START Records for the task

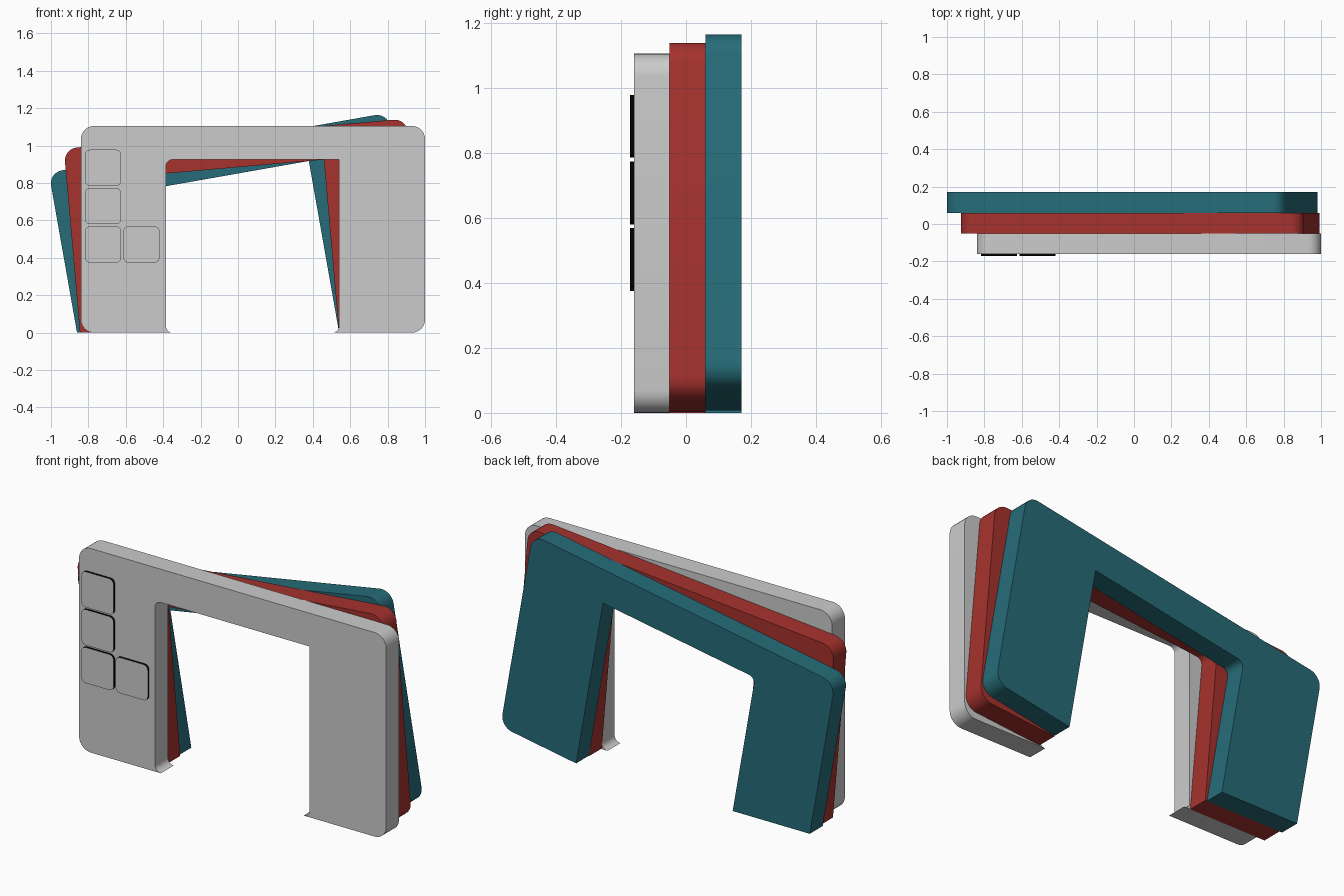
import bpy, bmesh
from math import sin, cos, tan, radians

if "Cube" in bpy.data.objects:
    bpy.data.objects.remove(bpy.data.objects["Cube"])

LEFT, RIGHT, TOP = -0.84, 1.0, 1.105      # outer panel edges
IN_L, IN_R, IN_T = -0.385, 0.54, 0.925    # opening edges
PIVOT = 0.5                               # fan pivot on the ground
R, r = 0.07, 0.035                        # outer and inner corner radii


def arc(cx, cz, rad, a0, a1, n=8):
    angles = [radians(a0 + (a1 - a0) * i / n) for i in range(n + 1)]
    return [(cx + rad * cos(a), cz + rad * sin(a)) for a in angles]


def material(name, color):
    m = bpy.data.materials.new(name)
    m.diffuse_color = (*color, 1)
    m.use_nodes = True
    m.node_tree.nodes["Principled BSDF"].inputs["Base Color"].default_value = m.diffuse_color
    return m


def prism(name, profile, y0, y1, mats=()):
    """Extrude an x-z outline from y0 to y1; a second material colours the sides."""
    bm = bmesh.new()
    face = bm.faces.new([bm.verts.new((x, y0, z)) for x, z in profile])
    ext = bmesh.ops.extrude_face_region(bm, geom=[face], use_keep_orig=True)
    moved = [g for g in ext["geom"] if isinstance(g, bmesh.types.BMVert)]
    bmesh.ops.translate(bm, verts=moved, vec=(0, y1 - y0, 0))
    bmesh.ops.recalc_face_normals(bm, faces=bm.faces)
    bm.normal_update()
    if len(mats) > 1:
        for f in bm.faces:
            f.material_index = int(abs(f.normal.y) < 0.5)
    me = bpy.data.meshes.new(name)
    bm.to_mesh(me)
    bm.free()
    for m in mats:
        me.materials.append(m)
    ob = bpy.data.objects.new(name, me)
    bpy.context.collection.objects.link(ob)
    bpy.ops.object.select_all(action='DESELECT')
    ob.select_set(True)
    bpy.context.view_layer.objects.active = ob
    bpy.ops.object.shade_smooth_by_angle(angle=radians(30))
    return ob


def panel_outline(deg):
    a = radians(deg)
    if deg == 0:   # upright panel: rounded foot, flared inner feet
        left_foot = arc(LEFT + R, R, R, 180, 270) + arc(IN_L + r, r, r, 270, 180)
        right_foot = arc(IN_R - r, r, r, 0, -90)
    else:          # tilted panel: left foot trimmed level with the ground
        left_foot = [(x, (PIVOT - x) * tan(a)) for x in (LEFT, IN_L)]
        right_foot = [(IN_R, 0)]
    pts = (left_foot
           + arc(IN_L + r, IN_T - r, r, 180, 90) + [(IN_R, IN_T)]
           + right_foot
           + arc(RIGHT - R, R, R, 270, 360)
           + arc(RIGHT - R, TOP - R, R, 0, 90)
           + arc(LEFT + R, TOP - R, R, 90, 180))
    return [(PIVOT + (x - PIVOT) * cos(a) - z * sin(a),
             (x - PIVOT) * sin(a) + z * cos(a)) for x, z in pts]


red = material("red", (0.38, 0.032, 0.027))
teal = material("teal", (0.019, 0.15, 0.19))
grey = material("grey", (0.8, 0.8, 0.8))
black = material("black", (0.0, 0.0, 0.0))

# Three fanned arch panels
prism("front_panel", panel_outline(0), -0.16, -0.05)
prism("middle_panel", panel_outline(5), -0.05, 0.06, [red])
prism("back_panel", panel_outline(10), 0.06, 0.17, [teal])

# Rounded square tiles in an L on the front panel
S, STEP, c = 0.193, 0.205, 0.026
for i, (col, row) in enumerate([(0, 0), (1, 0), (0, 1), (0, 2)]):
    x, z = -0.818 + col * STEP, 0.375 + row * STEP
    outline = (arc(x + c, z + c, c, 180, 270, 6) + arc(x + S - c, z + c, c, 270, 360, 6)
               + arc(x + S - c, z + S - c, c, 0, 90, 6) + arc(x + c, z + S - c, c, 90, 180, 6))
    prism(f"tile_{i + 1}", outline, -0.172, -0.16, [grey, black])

END Records for the task

** What the exercise asks **
What you return must match the records above exactly, minus any images.

** Task response **
import bpy, bmesh
from math import sin, cos, tan, radians

if "Cube" in bpy.data.objects:
    bpy.data.objects.remove(bpy.data.objects["Cube"])

LEFT, RIGHT, TOP = -0.84, 1.0, 1.105      # outer panel edges
IN_L, IN_R, IN_T = -0.385, 0.54, 0.925    # opening edges
PIVOT = 0.5                               # fan pivot on the ground
R, r = 0.07, 0.035                        # outer and inner corner radii


def arc(cx, cz, rad, a0, a1, n=8):
    angles = [radians(a0 + (a1 - a0) * i / n) for i in range(n + 1)]
    return [(cx + rad * cos(a), cz + rad * sin(a)) for a in angles]


def material(name, color):
    m = bpy.data.materials.new(name)
    m.diffuse_color = (*color, 1)
    m.use_nodes = True
    m.node_tree.nodes["Principled BSDF"].inputs["Base Color"].default_value = m.diffuse_color
    return m


def prism(name, profile, y0, y1, mats=()):
    """Extrude an x-z outline from y0 to y1; a second material colours the sides."""
    bm = bmesh.new()
    face = bm.faces.new([bm.verts.new((x, y0, z)) for x, z in profile])
    ext = bmesh.ops.extrude_face_region(bm, geom=[face], use_keep_orig=True)
    moved = [g for g in ext["geom"] if isinstance(g, bmesh.types.BMVert)]
    bmesh.ops.translate(bm, verts=moved, vec=(0, y1 - y0, 0))
    bmesh.ops.recalc_face_normals(bm, faces=bm.faces)
    bm.normal_update()
    if len(mats) > 1:
        for f in bm.faces:
            f.material_index = int(abs(f.normal.y) < 0.5)
    me = bpy.data.meshes.new(name)
    bm.to_mesh(me)
    bm.free()
    for m in mats:
        me.materials.append(m)
    ob = bpy.data.objects.new(name, me)
    bpy.context.collection.objects.link(ob)
    bpy.ops.object.select_all(action='DESELECT')
    ob.select_set(True)
    bpy.context.view_layer.objects.active = ob
    bpy.ops.object.shade_smooth_by_angle(angle=radians(30))
    return ob


def panel_outline(deg):
    a = radians(deg)
    if deg == 0:   # upright panel: rounded foot, flared inner feet
        left_foot = arc(LEFT + R, R, R, 180, 270) + arc(IN_L + r, r, r, 270, 180)
        right_foot = arc(IN_R - r, r, r, 0, -90)
    else:          # tilted panel: left foot trimmed level with the ground
        left_foot = [(x, (PIVOT - x) * tan(a)) for x in (LEFT, IN_L)]
        right_foot = [(IN_R, 0)]
    pts = (left_foot
           + arc(IN_L + r, IN_T - r, r, 180, 90) + [(IN_R, IN_T)]
           + right_foot
           + arc(RIGHT - R, R, R, 270, 360)
           + arc(RIGHT - R, TOP - R, R, 0, 90)
           + arc(LEFT + R, TOP - R, R, 90, 180))
    return [(PIVOT + (x - PIVOT) * cos(a) - z * sin(a),
             (x - PIVOT) * sin(a) + z * cos(a)) for x, z in pts]


red = material("red", (0.38, 0.032, 0.027))
teal = material("teal", (0.019, 0.15, 0.19))
grey = material("grey", (0.8, 0.8, 0.8))
black = material("black", (0.0, 0.0, 0.0))

# Three fanned arch panels
prism("front_panel", panel_outline(0), -0.16, -0.05)
prism("middle_panel", panel_outline(5), -0.05, 0.06, [red])
prism("back_panel", panel_outline(10), 0.06, 0.17, [teal])

# Rounded square tiles in an L on the front panel
S, STEP, c = 0.193, 0.205, 0.026
for i, (col, row) in enumerate([(0, 0), (1, 0), (0, 1), (0, 2)]):
    x, z = -0.818 + col * STEP, 0.375 + row * STEP
    outline = (arc(x + c, z + c, c, 180, 270, 6) + arc(x + S - c, z + c, c, 270, 360, 6)
               + arc(x + S - c, z + S - c, c, 0, 90, 6) + arc(x + c, z + S - c, c, 90, 180, 6))
    prism(f"tile_{i + 1}", outline, -0.172, -0.16, [grey, black])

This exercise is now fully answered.